[Source records]
BEGIN
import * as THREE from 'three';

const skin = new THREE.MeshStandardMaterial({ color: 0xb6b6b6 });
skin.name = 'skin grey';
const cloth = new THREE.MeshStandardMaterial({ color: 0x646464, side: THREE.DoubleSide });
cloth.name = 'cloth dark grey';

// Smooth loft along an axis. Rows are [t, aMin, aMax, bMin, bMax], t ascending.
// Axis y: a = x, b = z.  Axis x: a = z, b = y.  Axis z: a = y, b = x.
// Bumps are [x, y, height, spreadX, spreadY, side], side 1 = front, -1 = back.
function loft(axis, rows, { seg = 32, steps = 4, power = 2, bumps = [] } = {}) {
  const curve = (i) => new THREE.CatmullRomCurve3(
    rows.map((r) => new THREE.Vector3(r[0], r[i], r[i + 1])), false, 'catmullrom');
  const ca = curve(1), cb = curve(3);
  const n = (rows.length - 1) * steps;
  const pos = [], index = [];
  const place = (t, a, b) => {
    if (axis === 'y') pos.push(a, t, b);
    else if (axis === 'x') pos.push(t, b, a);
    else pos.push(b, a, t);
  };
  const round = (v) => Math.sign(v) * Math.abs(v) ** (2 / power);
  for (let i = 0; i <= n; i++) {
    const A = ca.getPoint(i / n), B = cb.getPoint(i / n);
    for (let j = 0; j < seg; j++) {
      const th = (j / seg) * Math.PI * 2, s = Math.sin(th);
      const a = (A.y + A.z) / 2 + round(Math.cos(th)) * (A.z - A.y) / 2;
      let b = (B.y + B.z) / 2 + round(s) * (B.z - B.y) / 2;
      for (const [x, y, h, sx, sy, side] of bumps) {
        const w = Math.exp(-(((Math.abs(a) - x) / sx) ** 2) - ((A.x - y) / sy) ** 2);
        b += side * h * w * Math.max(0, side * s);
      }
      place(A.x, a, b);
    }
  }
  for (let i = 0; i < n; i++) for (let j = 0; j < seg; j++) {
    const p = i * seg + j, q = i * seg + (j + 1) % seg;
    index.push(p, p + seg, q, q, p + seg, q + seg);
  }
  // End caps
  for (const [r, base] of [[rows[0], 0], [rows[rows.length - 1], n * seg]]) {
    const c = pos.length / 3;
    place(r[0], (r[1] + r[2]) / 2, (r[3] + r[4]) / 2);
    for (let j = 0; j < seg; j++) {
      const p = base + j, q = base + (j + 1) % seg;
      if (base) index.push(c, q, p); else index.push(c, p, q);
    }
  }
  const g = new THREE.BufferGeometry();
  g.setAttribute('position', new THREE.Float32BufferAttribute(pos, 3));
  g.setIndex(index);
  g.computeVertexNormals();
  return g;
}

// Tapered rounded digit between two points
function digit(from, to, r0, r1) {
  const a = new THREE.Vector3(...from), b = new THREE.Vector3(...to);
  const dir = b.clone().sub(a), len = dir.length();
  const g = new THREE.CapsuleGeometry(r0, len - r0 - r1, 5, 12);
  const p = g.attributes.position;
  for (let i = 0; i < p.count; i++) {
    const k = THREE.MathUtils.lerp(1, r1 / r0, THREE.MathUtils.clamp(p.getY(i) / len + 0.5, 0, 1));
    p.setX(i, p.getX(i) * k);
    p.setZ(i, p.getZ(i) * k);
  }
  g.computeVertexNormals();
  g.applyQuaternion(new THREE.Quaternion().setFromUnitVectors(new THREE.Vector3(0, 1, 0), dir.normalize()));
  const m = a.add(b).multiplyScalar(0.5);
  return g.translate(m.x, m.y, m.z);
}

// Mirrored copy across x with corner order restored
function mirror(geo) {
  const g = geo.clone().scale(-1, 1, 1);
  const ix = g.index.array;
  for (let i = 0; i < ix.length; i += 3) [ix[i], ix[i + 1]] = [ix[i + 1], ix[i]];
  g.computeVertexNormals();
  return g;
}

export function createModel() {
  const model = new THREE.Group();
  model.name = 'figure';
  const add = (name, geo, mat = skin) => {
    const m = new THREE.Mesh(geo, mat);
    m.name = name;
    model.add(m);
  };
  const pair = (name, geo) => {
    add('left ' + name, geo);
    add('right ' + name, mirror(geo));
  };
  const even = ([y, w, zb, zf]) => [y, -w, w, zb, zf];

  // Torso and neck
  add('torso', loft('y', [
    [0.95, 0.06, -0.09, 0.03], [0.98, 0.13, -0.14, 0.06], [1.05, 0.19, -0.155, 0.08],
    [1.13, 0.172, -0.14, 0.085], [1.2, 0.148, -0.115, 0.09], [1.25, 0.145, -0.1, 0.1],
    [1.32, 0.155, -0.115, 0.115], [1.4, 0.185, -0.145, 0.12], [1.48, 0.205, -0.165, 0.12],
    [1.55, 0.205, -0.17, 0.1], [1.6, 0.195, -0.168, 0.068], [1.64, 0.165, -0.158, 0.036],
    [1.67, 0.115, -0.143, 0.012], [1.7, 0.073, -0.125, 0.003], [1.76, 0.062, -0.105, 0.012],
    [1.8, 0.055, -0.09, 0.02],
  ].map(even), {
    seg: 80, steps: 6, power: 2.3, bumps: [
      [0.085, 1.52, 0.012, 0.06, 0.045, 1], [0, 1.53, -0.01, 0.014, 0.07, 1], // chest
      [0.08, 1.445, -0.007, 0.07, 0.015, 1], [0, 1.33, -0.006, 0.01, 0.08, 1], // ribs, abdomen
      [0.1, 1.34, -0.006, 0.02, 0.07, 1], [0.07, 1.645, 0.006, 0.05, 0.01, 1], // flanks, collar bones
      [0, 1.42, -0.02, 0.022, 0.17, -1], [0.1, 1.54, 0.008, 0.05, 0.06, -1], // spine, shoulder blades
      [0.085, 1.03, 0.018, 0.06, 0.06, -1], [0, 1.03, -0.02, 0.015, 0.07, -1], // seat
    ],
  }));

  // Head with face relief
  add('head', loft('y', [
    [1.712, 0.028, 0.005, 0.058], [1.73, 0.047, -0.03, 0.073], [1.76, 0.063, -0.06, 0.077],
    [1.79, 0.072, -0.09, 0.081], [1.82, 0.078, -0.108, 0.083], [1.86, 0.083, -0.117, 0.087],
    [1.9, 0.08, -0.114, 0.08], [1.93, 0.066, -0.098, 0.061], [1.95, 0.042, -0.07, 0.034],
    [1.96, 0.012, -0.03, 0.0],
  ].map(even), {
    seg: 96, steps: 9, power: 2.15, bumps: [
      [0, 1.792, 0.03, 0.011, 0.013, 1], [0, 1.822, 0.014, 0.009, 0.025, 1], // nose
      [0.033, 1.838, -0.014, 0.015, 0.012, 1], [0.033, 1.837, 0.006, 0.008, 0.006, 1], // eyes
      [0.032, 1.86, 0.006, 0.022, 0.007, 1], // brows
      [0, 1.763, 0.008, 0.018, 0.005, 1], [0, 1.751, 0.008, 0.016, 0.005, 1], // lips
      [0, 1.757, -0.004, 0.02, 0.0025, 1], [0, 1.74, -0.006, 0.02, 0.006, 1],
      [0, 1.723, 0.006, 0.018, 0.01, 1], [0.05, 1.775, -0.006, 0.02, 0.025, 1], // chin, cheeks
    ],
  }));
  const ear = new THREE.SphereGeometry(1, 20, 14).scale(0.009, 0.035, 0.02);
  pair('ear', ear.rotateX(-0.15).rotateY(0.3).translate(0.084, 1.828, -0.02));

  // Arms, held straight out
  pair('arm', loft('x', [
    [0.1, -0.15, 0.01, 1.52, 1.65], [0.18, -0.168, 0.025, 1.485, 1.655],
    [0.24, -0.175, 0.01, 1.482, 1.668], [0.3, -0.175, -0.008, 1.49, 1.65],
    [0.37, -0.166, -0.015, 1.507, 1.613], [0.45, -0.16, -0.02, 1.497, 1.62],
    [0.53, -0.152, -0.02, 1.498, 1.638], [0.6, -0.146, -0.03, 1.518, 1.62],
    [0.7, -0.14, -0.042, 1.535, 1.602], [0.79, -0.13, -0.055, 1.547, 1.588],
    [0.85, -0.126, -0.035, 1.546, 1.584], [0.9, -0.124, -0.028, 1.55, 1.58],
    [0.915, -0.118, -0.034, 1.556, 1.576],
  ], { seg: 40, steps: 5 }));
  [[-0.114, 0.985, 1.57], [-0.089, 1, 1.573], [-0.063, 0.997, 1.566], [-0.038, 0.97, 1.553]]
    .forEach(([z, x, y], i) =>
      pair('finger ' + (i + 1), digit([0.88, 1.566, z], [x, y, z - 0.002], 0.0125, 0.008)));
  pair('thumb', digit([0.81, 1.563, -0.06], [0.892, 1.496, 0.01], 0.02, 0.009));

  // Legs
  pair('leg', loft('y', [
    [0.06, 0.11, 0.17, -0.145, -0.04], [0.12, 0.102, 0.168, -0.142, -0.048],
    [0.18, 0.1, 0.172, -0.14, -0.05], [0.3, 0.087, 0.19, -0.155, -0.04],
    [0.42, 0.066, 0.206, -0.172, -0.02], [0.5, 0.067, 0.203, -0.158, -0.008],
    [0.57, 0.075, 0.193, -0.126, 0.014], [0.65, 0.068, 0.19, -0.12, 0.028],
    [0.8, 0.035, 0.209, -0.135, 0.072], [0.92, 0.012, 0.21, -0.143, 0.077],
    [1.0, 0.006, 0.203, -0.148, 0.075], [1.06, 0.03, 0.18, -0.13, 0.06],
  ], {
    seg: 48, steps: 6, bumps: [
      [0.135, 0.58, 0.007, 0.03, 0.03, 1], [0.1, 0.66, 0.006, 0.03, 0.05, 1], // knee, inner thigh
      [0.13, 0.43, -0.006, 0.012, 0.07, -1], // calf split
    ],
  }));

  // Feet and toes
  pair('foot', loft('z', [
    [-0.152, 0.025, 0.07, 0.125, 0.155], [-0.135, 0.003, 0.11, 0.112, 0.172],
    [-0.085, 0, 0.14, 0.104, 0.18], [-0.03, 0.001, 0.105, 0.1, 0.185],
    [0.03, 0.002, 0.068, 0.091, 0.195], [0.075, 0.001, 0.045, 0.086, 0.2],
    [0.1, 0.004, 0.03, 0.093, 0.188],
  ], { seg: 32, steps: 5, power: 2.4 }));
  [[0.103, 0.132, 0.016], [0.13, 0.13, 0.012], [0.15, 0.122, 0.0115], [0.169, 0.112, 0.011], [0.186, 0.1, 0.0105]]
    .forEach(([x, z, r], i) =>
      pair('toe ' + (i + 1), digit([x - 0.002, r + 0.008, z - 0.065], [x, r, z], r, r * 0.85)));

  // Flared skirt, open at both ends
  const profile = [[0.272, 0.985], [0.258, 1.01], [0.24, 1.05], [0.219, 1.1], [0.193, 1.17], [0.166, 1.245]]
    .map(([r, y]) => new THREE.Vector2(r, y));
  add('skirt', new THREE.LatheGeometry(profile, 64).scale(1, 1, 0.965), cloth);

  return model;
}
END
Count every line in the entries above where the word "loft" appears; respond with the number alone.

7